(Credit: BJI / Blue Jean Images/Getty Images)

Even as an Arizona life plan community and its residents continue to file noise complaints against a live music venue across the street, the in-house music scene is thriving at the community.

Earlier this month, Mirabella at ASU asked the Maricopa County Superior Court for an injunction to prohibit concert venue Shady Park from emitting noise that exceeds the city of Tempe’s community standard. 

Yet residents at the luxury senior living facility are clearly still big fans of the arts. This fall, Mirabella launched a musicians-in-residence program in collaboration with ASU’s School of Music, Dance and Theatre. The program selected four graduate students from the school to reside within the senior living community, rent-free, and perform for the residents. The musicians, who specialize in vocals and playing various instruments, are responsible for at least one performance a week.

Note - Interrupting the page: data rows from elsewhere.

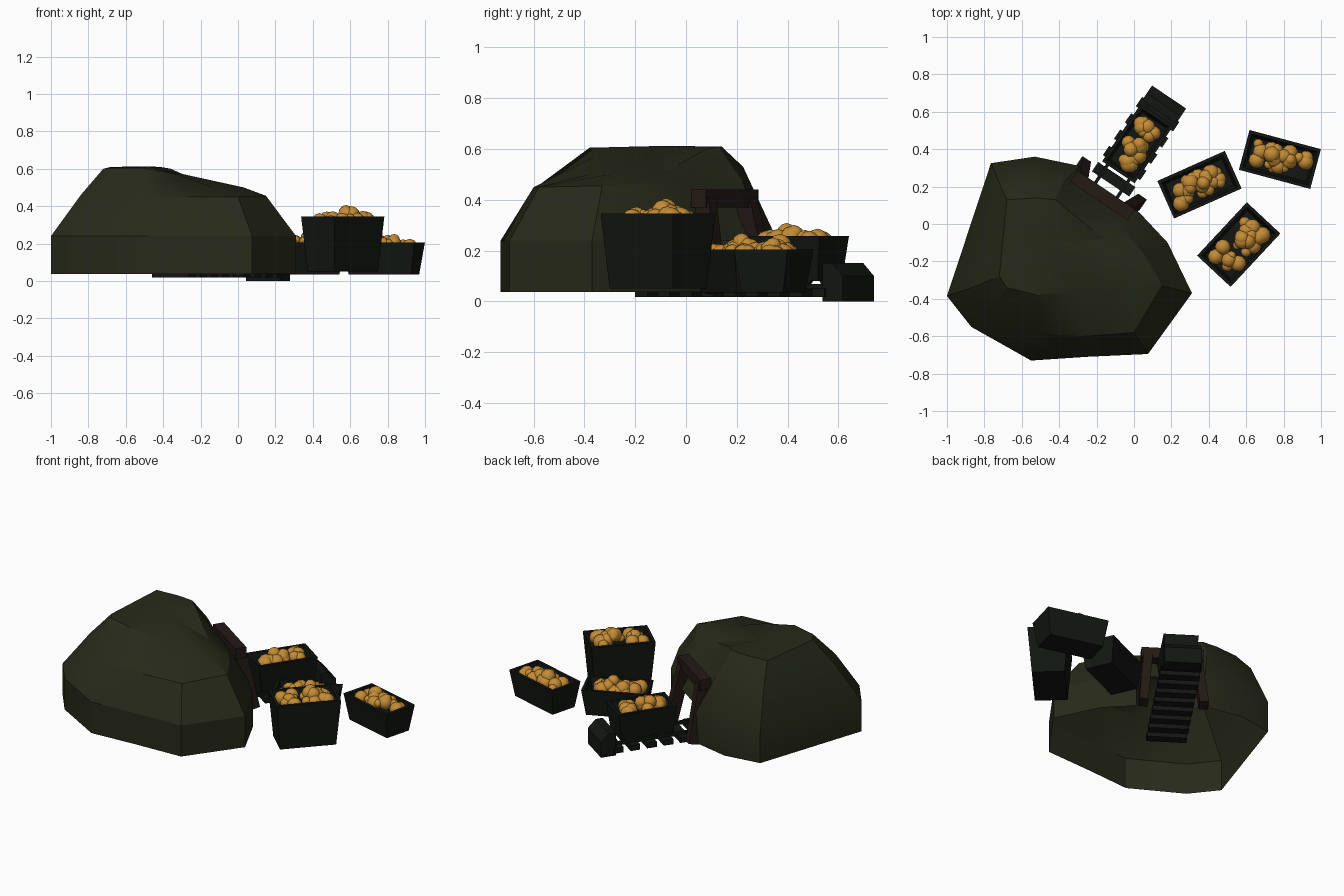
import bpy, bmesh, math, random
from mathutils import Matrix, Vector

if "Cube" in bpy.data.objects:
    bpy.data.objects.remove(bpy.data.objects["Cube"])

random.seed(4)


def material(name, rgb):
    m = bpy.data.materials.new(name)
    m.diffuse_color = (*rgb, 1)
    m.use_nodes = True
    m.node_tree.nodes["Principled BSDF"].inputs["Base Color"].default_value = m.diffuse_color
    return m


ROCK = material("mossy_rock", (0.02, 0.023, 0.010))
IRON = material("dark_iron", (0.006, 0.008, 0.006))
WOOD = material("dark_wood", (0.017, 0.010, 0.007))
GOLD = material("gold", (0.55, 0.26, 0.035))


def finish(bm, name, mat, angle=None):
    bmesh.ops.recalc_face_normals(bm, faces=bm.faces)
    me = bpy.data.meshes.new(name)
    bm.to_mesh(me)
    bm.free()
    me.materials.append(mat)
    ob = bpy.data.objects.new(name, me)
    bpy.context.collection.objects.link(ob)
    if angle:
        bpy.ops.object.select_all(action='DESELECT')
        ob.select_set(True)
        bpy.context.view_layer.objects.active = ob
        bpy.ops.object.shade_smooth_by_angle(angle=math.radians(angle))
    return ob


def place(x, y, z, deg):
    return Matrix.Translation((x, y, z)) @ Matrix.Rotation(math.radians(deg), 4, 'Z')


def loft(bm, rings, skip=()):
    """Bridge closed rings of equal length; skip holds (ring, segment) openings."""
    vs = [[bm.verts.new(p) for p in r] for r in rings]
    n = len(rings[0])
    for i in range(len(vs) - 1):
        for j in range(n):
            if (i, j) not in skip:
                k = (j + 1) % n
                bm.faces.new((vs[i][j], vs[i][k], vs[i + 1][k], vs[i + 1][j]))
    return vs


def rect(l, w, z, m):
    return [m @ Vector((sx * l / 2, sy * w / 2, z))
            for sx, sy in ((-1, -1), (1, -1), (1, 1), (-1, 1))]


def box(bm, m, size, center):
    bmesh.ops.create_cube(bm, size=1, matrix=m @ Matrix.Translation(center)
                          @ Matrix.Diagonal((*size, 1)))


def beam(bm, a, b, w, d, side):
    """Square timber from a to b, with its width along side."""
    a, b = Vector(a), Vector(b)
    z = (b - a).normalized()
    x = side - z * side.dot(z)
    x.normalize()
    y = z.cross(x)
    rot = Matrix((x, y, z)).transposed().to_4x4()
    box(bm, Matrix.Translation((a + b) / 2) @ rot, (w, d, (b - a).length), (0, 0, 0))


def crate(name, m, l, w, h, taper):
    """Tapered open box with a thick rim."""
    bm = bmesh.new()
    t = 0.035
    vs = loft(bm, [rect(l - taper, w - taper, 0, m), rect(l, w, h, m),
                   rect(l - t, w - t, h, m), rect(l - t - .03, w - t - .03, h - .1, m)])
    bm.faces.new(vs[0])
    bm.faces.new(vs[-1])
    finish(bm, name, IRON)


def nuggets(name, m, l, w, h, count=26):
    """Heap of round gold lumps, highest in the middle."""
    bm = bmesh.new()
    for i in range(count):
        u, v = random.uniform(-1, 1), random.uniform(-1, 1)
        r = random.uniform(.024, .046)
        z = h - .025 + .055 * (1 - max(abs(u), abs(v))) * random.uniform(.3, 1.2)
        p = Vector((u * (l / 2 - .06), v * (w / 2 - .055), z))
        bmesh.ops.create_icosphere(bm, subdivisions=2, radius=r,
                                   matrix=m @ Matrix.Translation(p))
    finish(bm, name, GOLD, 40)


# hill: open-bottomed rock shell with a mine opening
base = [(-1, -.385), (-.87, -.55), (-.55, -.73), (-.25, -.71), (.075, -.695), (.31, -.37),
        (.18, -.10), (.03, .06), (-.25, .24), (-.29, .31), (-.53, .36), (-.765, .325)]
shoulder = [(-.84, -.33, .46), (-.76, -.46, .45), (-.5, -.59, .45), (-.25, -.60, .45),
            (0, -.58, .45), (.15, -.33, .455), (.06, -.17, .46), (-.08, 0, .45),
            (-.30, .14, .46), (-.38, .22, .48), (-.53, .225, .53), (-.72, .22, .5)]
crown = [(-.72, -.28, .60), (-.68, -.34, .605), (-.52, -.38, .605), (-.32, -.36, .57),
         (-.13, -.38, .50), (.03, -.30, .50), (0, -.20, .50), (-.16, -.08, .51),
         (-.36, .08, .60), (-.42, .13, .61), (-.52, .14, .61), (-.68, .13, .61)]
bm = bmesh.new()
vs = loft(bm, [[(x, y, .037) for x, y in base], [(x, y, .24) for x, y in base],
               shoulder, crown], skip={(0, 7)})
peak = bm.verts.new((-.48, -.1, .612))
for j in range(12):
    bm.faces.new((vs[3][j], vs[3][(j + 1) % 12], peak))
finish(bm, "hill", ROCK, 25)

# track frame: local x runs out of the mine, origin under the cart
T = place(.02, .43, 0, 56)
side = (T.to_3x3() @ Vector((0, 1, 0)))

# mine entrance frame leaning on the slope
bm = bmesh.new()
for s in (-1, 1):
    beam(bm, T @ Vector((-.255, s * .18, .035)), T @ Vector((-.33, s * .145, .40)),
         .055, .07, side)
beam(bm, T @ Vector((-.335, -.185, .405)), T @ Vector((-.335, .185, .405)),
     .07, .07, Vector((0, 0, 1)))
finish(bm, "entrance_frame", WOOD)

# sleepers
bm = bmesh.new()
for i in range(9):
    box(bm, T, (.06, .24, .035), (-.65 + i * .105, 0, .035))
finish(bm, "sleepers", IRON)

# rails
bm = bmesh.new()
for s in (-1, 1):
    box(bm, T, (.92, .018, .02), (-.23, s * .07, .058))
finish(bm, "rails", IRON)

# end stop with a chamfered outer edge
bm = bmesh.new()
prof = [(.205, 0), (.30, 0), (.30, .10), (.25, .15), (.205, .15)]
vs = loft(bm, [[T @ Vector((x, y, z)) for x, z in prof] for y in (-.11, .11)])
bm.faces.new(vs[0])
bm.faces.new(vs[1])
finish(bm, "end_stop", IRON)

# mine cart with wheels
cart = place(.02, .43, .08, 56)
crate("cart_body", cart, .37, .21, .177, .04)
bm = bmesh.new()
for sx in (-1, 1):
    for sy in (-1, 1):
        bmesh.ops.create_cone(bm, cap_ends=True, segments=10, radius1=.028, radius2=.028,
                              depth=.02, matrix=T @ Matrix.Translation((sx * .1, sy * .07, .09))
                              @ Matrix.Rotation(math.pi / 2, 4, 'X'))
finish(bm, "cart_wheels", IRON)
nuggets("cart_gold", cart, .37, .21, .177)

# loose crates: x, y, z, angle, length, width, height
for name, x, y, z, deg, l, w, h in (("tall_crate", .56, -.11, .05, 47, .39, .245, .295),
                                    ("near_crate", .35, .21, .035, 24, .395, .22, .17),
                                    ("far_crate", .78, .345, .035, -15, .395, .22, .17)):
    m = place(x, y, z, deg)
    crate(name, m, l, w, h, .05)
    nuggets(name + "_gold", m, l, w, h)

Performances occur all around the high-rise complex, which offers 239 independent living apartments and 59 skilled nursing, memory care and assisted living units. The most popular performance locations include the lobby, auditorium and lounge, said Ty Chiko, a doctoral student in voice performance and one of the program’s current musicians-in-residence. 

In addition, the program provides an opportunity for external musicians, typically students and student ensembles within the School of Music, to perform in front of an audience and to use Mirabella as a rehearsal space, he said. Chiko is also using his time at Mirabella to direct the residents’ choir.

“When I heard about working in a senior living community, I thought I could have many grandmothers in one place,” Chiko said. “And being in a community where people don’t want to stop learning and growing is something I’m also passionate about.”

Abigail Sherrill, another musician-in-residence and graduate student studying music therapy, told the State Press that she has found the residents to be welcoming and supportive of her and her fellow graduate students.

“A lot of people here are just lovers of music and we are excited that we’re here to bring all this music to the community,” Sherrill said.